In my former book, Theophilus, I wrote about all that Jesus began to do and to teach until the day he was taken up to heaven, after giving instructions through the Holy Spirit to the apostles he had chosen. After his suffering, he presented himself to them and gave many convincing proofs that he was alive. He appeared to them over a period of forty days and spoke about the kingdom of God.
~ Acts 1:1-3 (NIV)
All four of the gospels give accounts of the post resurrection appearances of Jesus, which Luke calls “convincing proofs.” The gospel of John records one of these proofs in this exchange between the resurrected Jesus and Thomas, one of the disciples:
Now Thomas, one of the Twelve, called the Twin, was not with them when Jesus came. So the other disciples told him, “We have seen the Lord.” But he said to them, “Unless I see in his hands the mark of the nails, and place my finger into the mark of the nails, and place my hand into his side, I will never believe.”

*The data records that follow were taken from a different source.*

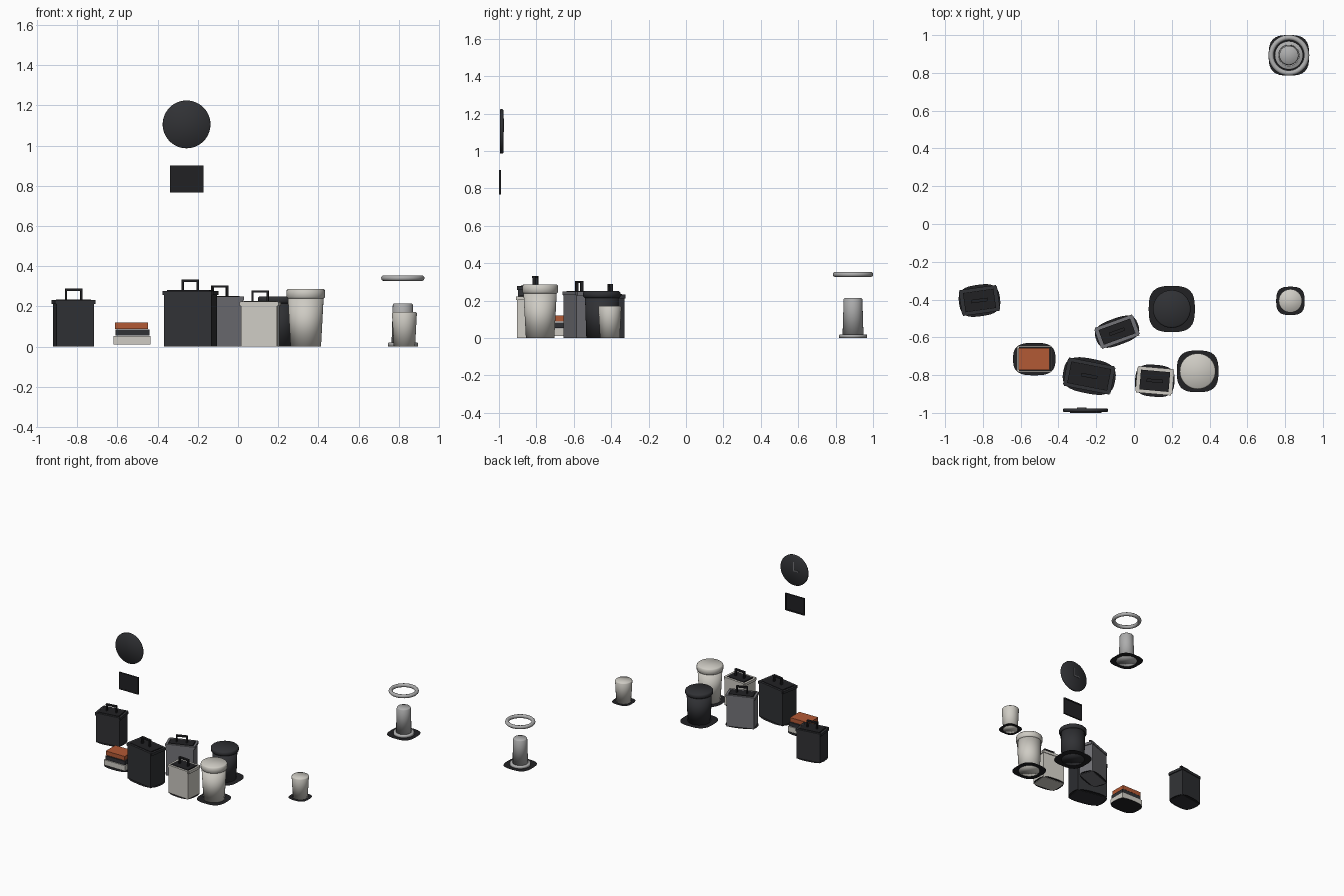
import bpy, bmesh
from math import sin, cos, pi, radians
from mathutils import Matrix, Vector

if "Cube" in bpy.data.objects:
    bpy.data.objects.remove(bpy.data.objects["Cube"])


def material(name, rgb):
    m = bpy.data.materials.new(name)
    m.diffuse_color = (*rgb, 1)
    m.use_nodes = True
    m.node_tree.nodes["Principled BSDF"].inputs["Base Color"].default_value = m.diffuse_color
    return m


DARK = material("charcoal", (0.03, 0.031, 0.035))
BLACK = material("black", (0.015, 0.015, 0.017))
GREY = material("mid_grey", (0.17, 0.17, 0.185))
PALE = material("pale", (0.62, 0.6, 0.55))
STEEL = material("steel", (0.42, 0.42, 0.42))
ORANGE = material("orange", (0.45, 0.1, 0.035))


def finish(name, bm, mat, matrix, smooth=False):
    me = bpy.data.meshes.new(name)
    bmesh.ops.recalc_face_normals(bm, faces=bm.faces)
    bm.to_mesh(me)
    bm.free()
    me.materials.append(mat)
    for p in me.polygons:
        p.use_smooth = smooth
    ob = bpy.data.objects.new(name, me)
    ob.matrix_world = matrix
    bpy.context.collection.objects.link(ob)
    return ob


def place(x, y, z=0, angle=0):
    return Matrix.Translation((x, y, z)) @ Matrix.Rotation(radians(angle), 4, 'Z')


def box(name, center, size, mat, base=Matrix()):
    bm = bmesh.new()
    bmesh.ops.create_cube(bm, size=1)
    bmesh.ops.scale(bm, vec=size, verts=bm.verts)
    bmesh.ops.translate(bm, vec=center, verts=bm.verts)
    return finish(name, bm, mat, base)


def lathe(name, profile, mat, base, steps=40):
    """Revolve (radius, z) points and close both ends with caps."""
    bm = bmesh.new()
    rings = [[bm.verts.new((r * cos(2 * pi * i / steps), r * sin(2 * pi * i / steps), z))
              for i in range(steps)] for r, z in profile]
    for a, b in zip(rings, rings[1:]):
        for i in range(steps):
            j = (i + 1) % steps
            bm.faces.new((a[i], a[j], b[j], b[i]))
    bm.faces.new(rings[0])
    bm.faces.new(rings[-1])
    return finish(name, bm, mat, base, True)


def ground_patch(name, a, b, base, n=3.0):
    """Flat rounded-rectangle contact patch under an item."""
    bm = bmesh.new()
    pts = []
    for i in range(40):
        c, s = cos(2 * pi * i / 40), sin(2 * pi * i / 40)
        k = (abs(c) ** n + abs(s) ** n) ** (-1 / n)
        pts.append(bm.verts.new((a * c * k, b * s * k, 0.003)))
    bm.faces.new(pts)
    return finish(name, bm, BLACK, base)


def carry_box(name, x, y, angle, l, w, h, mat):
    """Box body, four rim bars, inset lid and a square handle."""
    base = place(x, y, 0, angle)
    ground_patch(name + "_contact_patch", l * 0.58, w * 0.65, base)
    box(name + "_body", (0, 0, (h - 0.01) / 2), (l, w, h - 0.01), mat, base)
    t = 0.016
    for s, side in ((-1, "a"), (1, "b")):
        box(name + "_rim_long_" + side, (0, s * (w / 2 - t / 2 + 0.005), h - 0.013),
            (l + 0.006, t, 0.02), mat, base)
        box(name + "_rim_end_" + side, (s * (l / 2 - t / 2 + 0.008), 0, h - 0.014),
            (t, w - 0.004, 0.02), mat, base)
        box(name + "_handle_post_" + side, (s * 0.038, 0, h + 0.022),
            (0.01, 0.016, 0.05), BLACK, base)
    box(name + "_lid", (0, 0, h - 0.008), (l - 0.025, w - 0.025, 0.016), BLACK, base)
    box(name + "_handle_bar", (0, 0, h + 0.047), (0.086, 0.018, 0.011), BLACK, base)


carry_box("left_case", -0.818, -0.405, 8, 0.188, 0.128, 0.235, DARK)
carry_box("large_case", -0.237, -0.805, -11, 0.24, 0.142, 0.28, DARK)
carry_box("grey_case", -0.09, -0.57, 20, 0.203, 0.108, 0.252, GREY)
carry_box("pale_case", 0.11, -0.83, -5, 0.18, 0.13, 0.226, PALE)


# Round canisters: tapered body with overhanging lid
def canister(name, x, y, r_low, r_top, r_lid, z_lid, h, patch, mat):
    base = place(x, y)
    ground_patch(name + "_contact_patch", patch, patch, base)
    lathe(name + "_body", [(r_low, 0), (r_top, z_lid + 0.004)], mat, base)
    b = 0.007
    lathe(name + "_lid", [(r_lid - b, z_lid), (r_lid, z_lid + b),
                          (r_lid, h - b), (r_lid - b, h)], mat, base)


canister("pale_canister", 0.337, -0.78, 0.076, 0.089, 0.095, 0.238, 0.287, 0.11, PALE)
canister("dark_canister", 0.2, -0.45, 0.083, 0.09, 0.1, 0.215, 0.25, 0.122, DARK)

# Small open-sided cup
cup = place(0.828, -0.407)
ground_patch("cup_contact_patch", 0.075, 0.075, cup)
lathe("cup", [(0.053, 0), (0.062, 0.165), (0.058, 0.171)], PALE, cup)

# Pedestal with a floating ring
stand = place(0.82, 0.893)
ground_patch("pedestal_contact_patch", 0.107, 0.107, stand)
lathe("pedestal_base", [(0.075, 0), (0.075, 0.016), (0.071, 0.02)], STEEL, stand)
lathe("pedestal_column", [(0.056, 0.018), (0.05, 0.208), (0.046, 0.213)], STEEL, stand)
bpy.ops.mesh.primitive_torus_add(location=(0.82, 0.893, 0.34), major_radius=0.094,
                                 minor_radius=0.014, major_segments=48, minor_segments=12)
ring = bpy.context.object
ring.name = "floating_ring"
ring.data.materials.append(STEEL)
bpy.ops.object.shade_smooth()

# Stack of three books
stack = place(-0.528, -0.715)
ground_patch("book_contact_patch", 0.112, 0.086, stack)
box("bottom_book", (0, 0, 0.031), (0.184, 0.136, 0.042), PALE, stack)
box("middle_book", (0.003, 0, 0.069), (0.17, 0.126, 0.03), DARK, stack)
box("top_book", (-0.001, 0, 0.104), (0.164, 0.118, 0.032), ORANGE, stack)

# Wall clock facing +y
clock = Matrix.Translation((-0.256, -0.995, 1.105)) @ Matrix.Rotation(-pi / 2, 4, 'X')
lathe("clock_body", [(0.116, 0), (0.119, 0.004), (0.119, 0.014), (0.114, 0.019)], DARK, clock, 48)
box("clock_minute_hand", (-0.256, -0.974, 1.138), (0.007, 0.004, 0.07), GREY)
box("clock_hour_hand", (-0.278, -0.974, 1.105), (0.048, 0.004, 0.008), GREY)

# Small picture below the clock
box("picture_panel", (-0.255, -0.996, 0.833), (0.15, 0.006, 0.116), BLACK)
for s, side in ((-1, "a"), (1, "b")):
    box("picture_frame_side_" + side, (-0.255 + s * 0.079, -0.994, 0.833), (0.009, 0.012, 0.133), BLACK)
    box("picture_frame_rail_" + side, (-0.255, -0.994, 0.833 + s * 0.062), (0.15, 0.012, 0.009), BLACK)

Eight days later, his disciples were inside again, and Thomas was with them. Although the doors were locked, Jesus came and stood among them and said, “Peace be with you.” Then he said to Thomas, “Put your finger here, and see my hands; and put out your hand, and place it in my side. Do not disbelieve, but believe.” Thomas answered him, “My Lord and my God!” Jesus said to him, “Have you believed because you have seen me? Blessed are those who have not seen and yet have believed.”
~John 20:24-29 (ESV)
“Doubting Thomas” believed when Jesus graciously offered to him the “convincing proof” Thomas needed. Thomas gives testimony to the fact that he was convinced this really was the teacher whom he followed for more than three years, whom he witnessed being tortured, killed, and buried by proclaiming “My Lord and my God!” This is the essence of belief.
Saying Jesus is “God” is acknowledging that He’s more than a great moral teacher who did and said some noteworthy things. By calling Jesus “God” Thomas is putting Jesus in a completely separate category from the rest of the things and people in the world. As God, Jesus is the creator. Everyone and everything else is created. With the Father, Jesus is in a class all his own.
But Thomas also called Jesus “Lord.” It’s one thing to acknowledge God as God. Many people do that. But by calling Jesus “Lord,” Thomas is making a statement on how he intends to relate to Jesus. As Lord, he will allow Jesus to rule over his life. Lordship implies rulership. In John 14:15, Jesus told his disciples “If you love me, you will keep my commandments.” This is the essence of Lordship…doing what your Lord tells you to do. To state it in the negative, if you don’t do what your Lord tells you to do, then He’s really not your Lord. To summarize very simply:
Acknowledging Jesus as God means you know how Jesus relates to creation. Acknowledging Jesus as Lord means you know how Jesus relates to you.
Does your life reflect that Jesus is both your Lord and your God?